Records for this exercise |

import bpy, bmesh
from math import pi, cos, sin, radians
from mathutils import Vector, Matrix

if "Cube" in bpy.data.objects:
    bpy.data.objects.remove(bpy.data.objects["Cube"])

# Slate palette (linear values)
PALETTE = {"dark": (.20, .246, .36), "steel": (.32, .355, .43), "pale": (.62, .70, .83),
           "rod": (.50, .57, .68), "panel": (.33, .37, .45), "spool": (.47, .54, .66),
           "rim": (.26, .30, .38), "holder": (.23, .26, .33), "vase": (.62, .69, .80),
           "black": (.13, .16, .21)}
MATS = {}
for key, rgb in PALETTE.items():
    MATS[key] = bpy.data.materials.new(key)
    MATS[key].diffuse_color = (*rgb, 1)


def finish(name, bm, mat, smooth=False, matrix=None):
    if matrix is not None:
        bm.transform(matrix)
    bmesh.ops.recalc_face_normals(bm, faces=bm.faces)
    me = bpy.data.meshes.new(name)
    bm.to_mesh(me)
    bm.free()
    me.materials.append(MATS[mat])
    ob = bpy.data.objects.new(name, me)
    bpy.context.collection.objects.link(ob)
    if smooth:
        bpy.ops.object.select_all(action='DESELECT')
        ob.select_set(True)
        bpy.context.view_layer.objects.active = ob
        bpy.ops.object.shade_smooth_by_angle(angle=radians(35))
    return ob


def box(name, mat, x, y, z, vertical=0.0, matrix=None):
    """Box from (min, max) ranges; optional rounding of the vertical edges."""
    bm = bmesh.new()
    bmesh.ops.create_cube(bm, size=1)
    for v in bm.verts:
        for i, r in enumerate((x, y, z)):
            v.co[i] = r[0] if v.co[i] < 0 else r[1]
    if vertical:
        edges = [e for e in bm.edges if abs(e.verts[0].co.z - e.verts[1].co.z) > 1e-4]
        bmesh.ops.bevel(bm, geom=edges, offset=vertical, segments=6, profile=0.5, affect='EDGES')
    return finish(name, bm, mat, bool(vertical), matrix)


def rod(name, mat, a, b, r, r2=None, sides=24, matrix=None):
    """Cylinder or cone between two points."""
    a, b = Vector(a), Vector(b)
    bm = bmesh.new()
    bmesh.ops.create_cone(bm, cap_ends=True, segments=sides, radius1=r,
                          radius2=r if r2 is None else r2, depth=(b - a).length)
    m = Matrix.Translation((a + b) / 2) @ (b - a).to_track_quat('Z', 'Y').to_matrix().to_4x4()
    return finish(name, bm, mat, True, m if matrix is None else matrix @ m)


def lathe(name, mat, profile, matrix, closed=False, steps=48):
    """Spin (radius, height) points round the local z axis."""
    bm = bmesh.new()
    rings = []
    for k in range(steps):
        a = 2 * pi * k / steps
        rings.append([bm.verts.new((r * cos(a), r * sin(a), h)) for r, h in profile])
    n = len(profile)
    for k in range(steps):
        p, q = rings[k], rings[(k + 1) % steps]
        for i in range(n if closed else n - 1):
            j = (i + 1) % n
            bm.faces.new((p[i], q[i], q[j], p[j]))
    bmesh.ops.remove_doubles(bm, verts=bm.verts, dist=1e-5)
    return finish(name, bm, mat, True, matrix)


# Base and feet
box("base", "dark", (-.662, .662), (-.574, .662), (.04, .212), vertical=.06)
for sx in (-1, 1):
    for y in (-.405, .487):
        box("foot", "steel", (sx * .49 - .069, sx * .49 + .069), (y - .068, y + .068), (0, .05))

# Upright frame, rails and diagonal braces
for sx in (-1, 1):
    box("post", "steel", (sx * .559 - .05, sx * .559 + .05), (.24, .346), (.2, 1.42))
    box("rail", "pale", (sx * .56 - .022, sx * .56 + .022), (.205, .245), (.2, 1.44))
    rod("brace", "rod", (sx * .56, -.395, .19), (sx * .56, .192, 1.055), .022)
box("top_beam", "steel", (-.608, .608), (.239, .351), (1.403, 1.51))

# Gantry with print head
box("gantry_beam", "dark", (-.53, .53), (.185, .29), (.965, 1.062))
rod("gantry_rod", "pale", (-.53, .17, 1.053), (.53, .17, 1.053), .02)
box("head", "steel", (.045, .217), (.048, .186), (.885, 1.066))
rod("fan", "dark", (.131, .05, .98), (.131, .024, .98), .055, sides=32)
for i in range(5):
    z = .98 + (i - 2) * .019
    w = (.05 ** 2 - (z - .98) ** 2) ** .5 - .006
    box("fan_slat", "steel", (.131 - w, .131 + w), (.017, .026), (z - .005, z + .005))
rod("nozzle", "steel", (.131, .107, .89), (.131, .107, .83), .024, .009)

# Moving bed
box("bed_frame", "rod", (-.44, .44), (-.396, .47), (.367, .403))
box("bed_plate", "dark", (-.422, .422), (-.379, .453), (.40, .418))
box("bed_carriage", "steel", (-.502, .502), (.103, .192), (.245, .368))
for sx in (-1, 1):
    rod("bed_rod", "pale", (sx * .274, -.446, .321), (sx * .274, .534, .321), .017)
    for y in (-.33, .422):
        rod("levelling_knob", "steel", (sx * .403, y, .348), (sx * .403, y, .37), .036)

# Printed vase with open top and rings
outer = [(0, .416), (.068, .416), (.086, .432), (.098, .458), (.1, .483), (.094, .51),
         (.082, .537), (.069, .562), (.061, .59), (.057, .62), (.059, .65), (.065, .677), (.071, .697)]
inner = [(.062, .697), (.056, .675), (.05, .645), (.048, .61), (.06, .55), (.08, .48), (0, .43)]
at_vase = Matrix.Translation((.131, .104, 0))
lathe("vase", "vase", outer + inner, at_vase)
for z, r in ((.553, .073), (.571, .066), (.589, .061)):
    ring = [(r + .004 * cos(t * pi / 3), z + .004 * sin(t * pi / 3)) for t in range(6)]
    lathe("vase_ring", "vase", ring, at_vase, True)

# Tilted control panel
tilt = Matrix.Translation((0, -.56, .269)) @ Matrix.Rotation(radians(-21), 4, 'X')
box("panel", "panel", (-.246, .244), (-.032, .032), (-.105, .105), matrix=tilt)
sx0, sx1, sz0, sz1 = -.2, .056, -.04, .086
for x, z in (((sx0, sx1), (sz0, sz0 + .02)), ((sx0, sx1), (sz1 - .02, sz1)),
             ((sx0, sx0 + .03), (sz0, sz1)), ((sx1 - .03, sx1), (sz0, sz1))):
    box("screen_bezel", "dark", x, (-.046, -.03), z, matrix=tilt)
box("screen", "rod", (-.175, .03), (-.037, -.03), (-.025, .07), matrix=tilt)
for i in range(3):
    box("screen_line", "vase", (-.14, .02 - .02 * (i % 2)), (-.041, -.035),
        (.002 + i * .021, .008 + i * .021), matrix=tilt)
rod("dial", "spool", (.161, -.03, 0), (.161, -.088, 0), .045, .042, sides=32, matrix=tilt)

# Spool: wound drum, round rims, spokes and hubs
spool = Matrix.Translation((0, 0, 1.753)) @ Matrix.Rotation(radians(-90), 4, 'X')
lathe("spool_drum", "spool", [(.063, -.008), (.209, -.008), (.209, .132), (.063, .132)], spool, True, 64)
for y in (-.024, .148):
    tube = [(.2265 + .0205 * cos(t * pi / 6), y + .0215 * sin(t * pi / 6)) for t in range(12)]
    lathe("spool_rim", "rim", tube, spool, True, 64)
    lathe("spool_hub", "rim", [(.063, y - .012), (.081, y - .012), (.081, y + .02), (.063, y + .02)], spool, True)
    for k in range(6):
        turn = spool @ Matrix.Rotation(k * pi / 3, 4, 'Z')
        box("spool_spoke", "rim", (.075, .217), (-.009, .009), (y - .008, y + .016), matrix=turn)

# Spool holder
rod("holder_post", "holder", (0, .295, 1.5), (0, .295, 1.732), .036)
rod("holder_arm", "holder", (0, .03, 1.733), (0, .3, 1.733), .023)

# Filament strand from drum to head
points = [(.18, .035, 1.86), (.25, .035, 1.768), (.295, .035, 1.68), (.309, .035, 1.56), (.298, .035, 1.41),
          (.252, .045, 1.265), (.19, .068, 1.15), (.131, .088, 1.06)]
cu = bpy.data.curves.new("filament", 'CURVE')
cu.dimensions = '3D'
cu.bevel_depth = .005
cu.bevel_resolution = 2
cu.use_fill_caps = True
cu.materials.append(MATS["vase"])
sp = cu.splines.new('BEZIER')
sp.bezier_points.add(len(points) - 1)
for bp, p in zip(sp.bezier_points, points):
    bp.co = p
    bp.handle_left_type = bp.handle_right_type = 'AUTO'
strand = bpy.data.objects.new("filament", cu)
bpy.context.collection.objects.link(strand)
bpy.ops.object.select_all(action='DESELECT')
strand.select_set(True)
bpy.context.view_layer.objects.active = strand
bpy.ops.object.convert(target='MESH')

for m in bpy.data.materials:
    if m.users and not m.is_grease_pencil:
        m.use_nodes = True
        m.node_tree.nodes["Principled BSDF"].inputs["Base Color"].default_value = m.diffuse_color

What the exercise asks |
Extract, from the material above, each line holding the word "append".

Task result |
    me.materials.append(MATS[mat])
        rings.append([bm.verts.new((r * cos(a), r * sin(a), h)) for r, h in profile])
cu.materials.append(MATS["vase"])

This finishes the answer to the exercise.